EXERCISE BRIEF — For the records that follow, work out how many lines include "steel" and give only that count.

PROVIDED RECORDS —
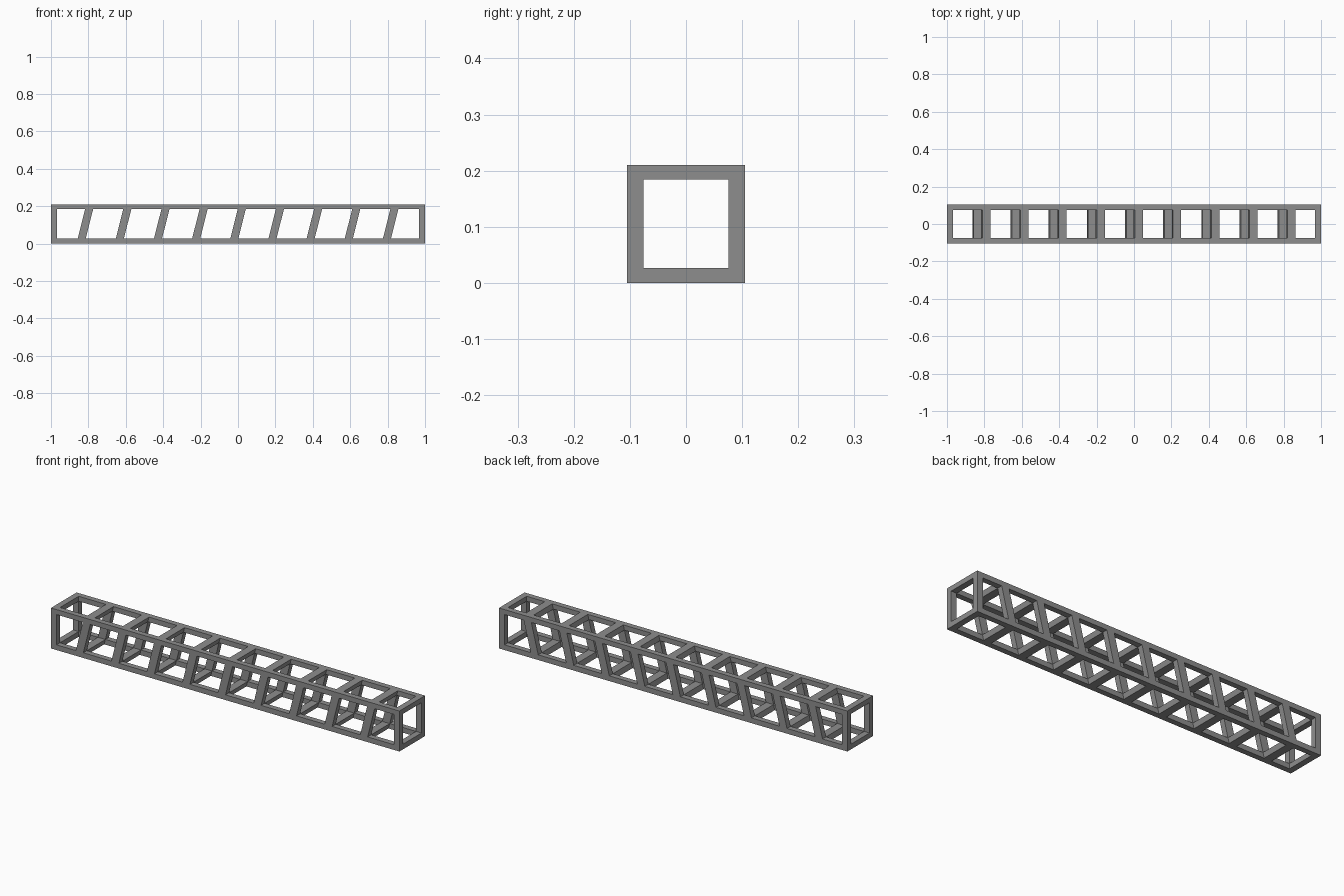
import bpy
import bmesh

cube = bpy.data.objects.get("Cube")
if cube:
    bpy.data.objects.remove(cube, do_unlink=True)

HALF_LEN = 1.0
SIZE = 0.21             # outer height and depth
HALF = SIZE / 2
Y_IN = 0.076            # inner half depth
Z_LOW, Z_HIGH = 0.027, 0.184
X_IN = 0.968            # inner side of the end frames
BARS = 9
PITCH = 0.204
BAR_HALF = 0.0215
SLOPE = 0.253           # lean of the braces, x per z
OVER = 0.05             # cutter overshoot

steel = bpy.data.materials.new("steel_grey")
steel.use_nodes = True
colour = (0.27, 0.27, 0.27, 1)
steel.diffuse_color = colour
bsdf = next(n for n in steel.node_tree.nodes if n.type == 'BSDF_PRINCIPLED')
bsdf.inputs["Base Color"].default_value = colour
bsdf.inputs["Roughness"].default_value = 0.7


def add_block(bm, left, right, y, z0, z1):
    """Block whose left and right sides are functions x(z)."""
    rings = []
    for z in (z0, z1):
        a, b = left(z), right(z)
        rings.append([bm.verts.new((px, py, z))
                      for px, py in ((a, -y), (b, -y), (b, y), (a, y))])
    low, high = rings
    bm.faces.new(low[::-1])
    bm.faces.new(high)
    for i in range(4):
        j = (i + 1) % 4
        bm.faces.new((low[i], low[j], high[j], high[i]))


def make_object(name, blocks):
    bm = bmesh.new()
    for block in blocks:
        add_block(bm, *block)
    mesh = bpy.data.meshes.new(name)
    bm.to_mesh(mesh)
    bm.free()
    obj = bpy.data.objects.new(name, mesh)
    bpy.context.scene.collection.objects.link(obj)
    return obj


def upright(x):
    return lambda z: x


def leaning(x):
    return lambda z: x + SLOPE * (z - HALF)


# Bays between the end frames and the leaning braces
bays = []
left = upright(-X_IN)
for i in range(BARS):
    centre = (i - (BARS - 1) / 2) * PITCH
    bays.append((left, leaning(centre - BAR_HALF)))
    left = leaning(centre + BAR_HALF)
bays.append((left, upright(X_IN)))

# Solid beam, hollowed along its length and opened in each bay
beam = make_object("truss_beam", [(upright(-HALF_LEN), upright(HALF_LEN), HALF, 0, SIZE)])
beam.data.materials.append(steel)
end = HALF_LEN + OVER
cutters = [
    make_object("tunnel_cutter", [(upright(-end), upright(end), Y_IN, Z_LOW, Z_HIGH)]),
    make_object("side_opening_cutter",
                [(a, b, HALF + OVER, Z_LOW, Z_HIGH) for a, b in bays]),
    make_object("top_opening_cutter",
                [(a, b, Y_IN, -OVER, SIZE + OVER) for a, b in bays]),
]
for cutter in cutters:
    cutter.hide_render = True
    cutter.data.materials.append(steel)
    mod = beam.modifiers.new(cutter.name, 'BOOLEAN')
    mod.operation = 'DIFFERENCE'
    mod.solver = 'EXACT'
    mod.object = cutter

# Bake the cuts and drop the cutters
graph = bpy.context.evaluated_depsgraph_get()
baked = bpy.data.meshes.new_from_object(beam.evaluated_get(graph))
beam.modifiers.clear()
beam.data = baked
baked.name = "truss_beam"
for cutter in cutters:
    bpy.data.objects.remove(cutter, do_unlink=True)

EXERCISE ANSWER — 6